Today's CNR Institute of Biophysics is a new, integrated reality that can provide a frame of reference for much of the biophysical research in Italy, not only within CNR. It goes without saying that the growth and development of the Institute involve long-term, demanding work both in scientific and organisational terms, and that its chances of success hinge on the availability of adequate means, both in terms of funding and human resources. Even more importantly, the governing bodies responsible for the allocation of resources must share with scientists the notion that only through the promotion of basic research aimed at advancing knowledge will it be possible for biophysics to reap socially useful results. Profitable application of these results to technological development and innovation must necessarily involve industry and private companies as main actors. While IBF is ready and eager to profit from any chance for qualified collaborations with such actors, its most natural ways of contributing to the transfer of knowledge are its interactions and synergies with universities and other scientific organisations in Italy and abroad, with local institutions, and within multinational research projects.

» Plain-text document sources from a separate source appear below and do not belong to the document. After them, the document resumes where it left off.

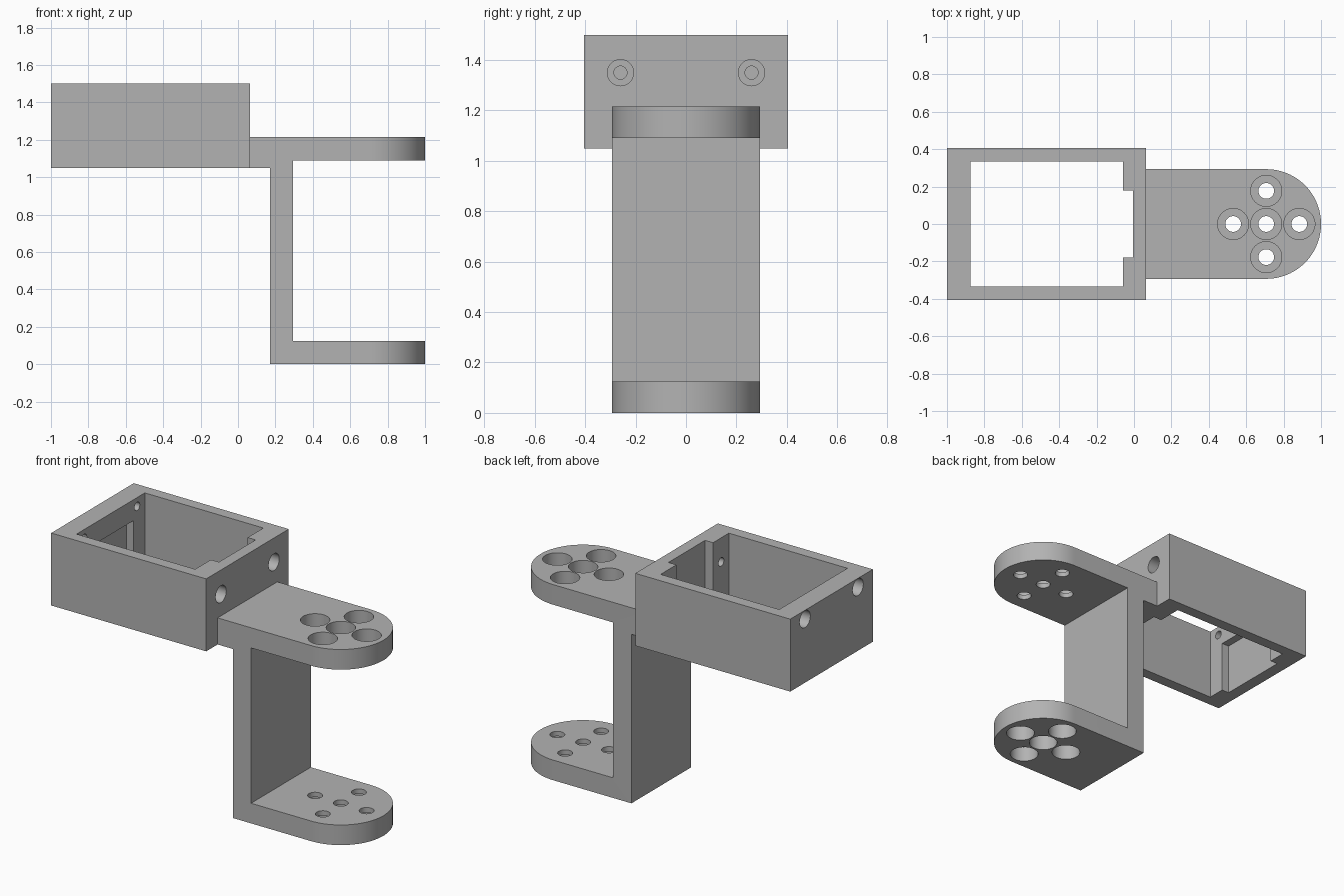
import bpy
import bmesh
import math
from mathutils import Matrix, Vector

cube = bpy.data.objects.get("Cube")
if cube:
    bpy.data.objects.remove(cube, do_unlink=True)

grey = bpy.data.materials.new("plain_grey")
grey.use_nodes = True
colour = (0.45, 0.45, 0.45, 1)
grey.diffuse_color = colour
grey.node_tree.nodes["Principled BSDF"].inputs["Base Color"].default_value = colour


def make_object(name, bm):
    bmesh.ops.recalc_face_normals(bm, faces=bm.faces)
    mesh = bpy.data.meshes.new(name)
    bm.to_mesh(mesh)
    bm.free()
    mesh.materials.append(grey)
    obj = bpy.data.objects.new(name, mesh)
    bpy.context.collection.objects.link(obj)
    return obj


def box(name, x0, x1, half_y, z0, z1):
    bm = bmesh.new()
    bmesh.ops.create_cube(bm, size=1)
    size = Vector((x1 - x0, 2 * half_y, z1 - z0))
    centre = Vector(((x0 + x1) / 2, 0, (z0 + z1) / 2))
    for v in bm.verts:
        v.co = v.co * size + centre
    return make_object(name, bm)


def prism(name, points, offset):
    bm = bmesh.new()
    face = bm.faces.new([bm.verts.new(p) for p in points])
    moved = bmesh.ops.extrude_face_region(bm, geom=[face])["geom"]
    verts = [v for v in moved if isinstance(v, bmesh.types.BMVert)]
    bmesh.ops.translate(bm, verts=verts, vec=offset)
    # extruding keeps the first face as the opposite cap
    return make_object(name, bm)


def stepped_hole(mouth, inward, wide, narrow, depth, length, sides=48):
    """Counterbored hole cutter, turned from a half profile."""
    bm = bmesh.new()
    profile = [(wide, -0.02), (wide, depth), (narrow, depth), (narrow, length)]
    rings = []
    for r, z in profile:
        rings.append([bm.verts.new((r * math.cos(a), r * math.sin(a), z))
                      for a in (2 * math.pi * i / sides for i in range(sides))])
    for lower, upper in zip(rings, rings[1:]):
        for i in range(sides):
            j = (i + 1) % sides
            bm.faces.new((lower[i], lower[j], upper[j], upper[i]))
    bm.faces.new(rings[0][::-1])
    bm.faces.new(rings[-1])
    turn = Vector((0, 0, 1)).rotation_difference(Vector(inward)).to_matrix().to_4x4()
    bm.transform(Matrix.Translation(mouth) @ turn)
    return make_object("hole_cutter", bm)


def carve(target, cutter, operation="DIFFERENCE"):
    mod = target.modifiers.new("carve", "BOOLEAN")
    mod.operation = operation
    mod.solver = "EXACT"
    mod.object = cutter
    bpy.context.view_layer.update()
    graph = bpy.context.evaluated_depsgraph_get()
    mesh = bpy.data.meshes.new_from_object(target.evaluated_get(graph))
    target.modifiers.clear()
    target.data = mesh
    bpy.data.objects.remove(cutter, do_unlink=True)


# Open rectangular frame with a slot in one end wall and a pocket in the other
BASE, TOP, JOIN = 1.05, 1.5, 0.065
frame = box("motor_frame", -1, JOIN, 0.405, BASE, TOP)
carve(frame, box("opening", -0.875, -0.06, 0.335, BASE - 0.1, TOP + 0.1))
carve(frame, box("slot", -0.2, -0.005, 0.18, BASE - 0.1, TOP + 0.1))
carve(frame, box("pocket", -0.925, -0.7, 0.225, BASE - 0.1, 1.37))

# Screw holes through both end walls
for side in (-1, 1):
    for x, z, inward in ((JOIN, 1.35, -1), (-1, 1.445, 1)):
        carve(frame, stepped_hole((x, side * 0.26, z), (inward, 0, 0),
                                  0.052, 0.026, 0.085, 0.2))

# C-shaped yoke: side profile trimmed by a round-ended plan
HALF, PIVOT = 0.293, 0.707
side_profile = [(JOIN, BASE), (0.17, BASE), (0.17, 0), (1.1, 0), (1.1, 0.125),
                (0.295, 0.125), (0.295, 1.09), (1.1, 1.09), (1.1, 1.215), (JOIN, 1.215)]
yoke = prism("yoke", [(x, -0.4, z) for x, z in side_profile], (0, 0.8, 0))
plan = [(-0.1, HALF, -0.1), (-0.1, -HALF, -0.1)]
for i in range(49):
    a = math.pi * (i / 48 - 0.5)
    plan.append((PIVOT + HALF * math.cos(a), HALF * math.sin(a), -0.1))
carve(yoke, prism("plan_cutter", plan, (0, 0, 1.5)), "INTERSECT")

# Five counterbored holes in each arm, opening outward
for z, inward in ((1.215, -1), (0, 1)):
    for dx, dy in ((0, 0), (1, 0), (-1, 0), (0, 1), (0, -1)):
        mouth = (PIVOT + dx * 0.177, dy * 0.177, z)
        carve(yoke, stepped_hole(mouth, (0, 0, inward), 0.083, 0.042, 0.095, 0.2))

# Smooth the round walls, keep the edges sharp
bpy.ops.object.select_all(action="DESELECT")
for obj in (frame, yoke):
    obj.select_set(True)
bpy.context.view_layer.objects.active = yoke
bpy.ops.object.shade_smooth_by_angle(angle=math.radians(30))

The Institute devotes much effort to the training of young people for research in the fields of Biology and Physics of biological matter, in close collaboration with local universities. This activity, which is particularly strong in the former CNR centres (Milano and Trento), includes the supervision of undergraduate students carrying out their thesis work at our laboratories, the support and training of graduate students, and the granting of research fellowships to young graduates and post-doctoral researchers. These young minds contribute significantly to the research activities at IBF, often partecipating, after an initial period of training, in the development of new ideas and the acquisition of important new findings. Below is a list of the research topics covered at IBF, grouped under seven main research areas, and subgrouped according to the geographical section where the research study is being carried out.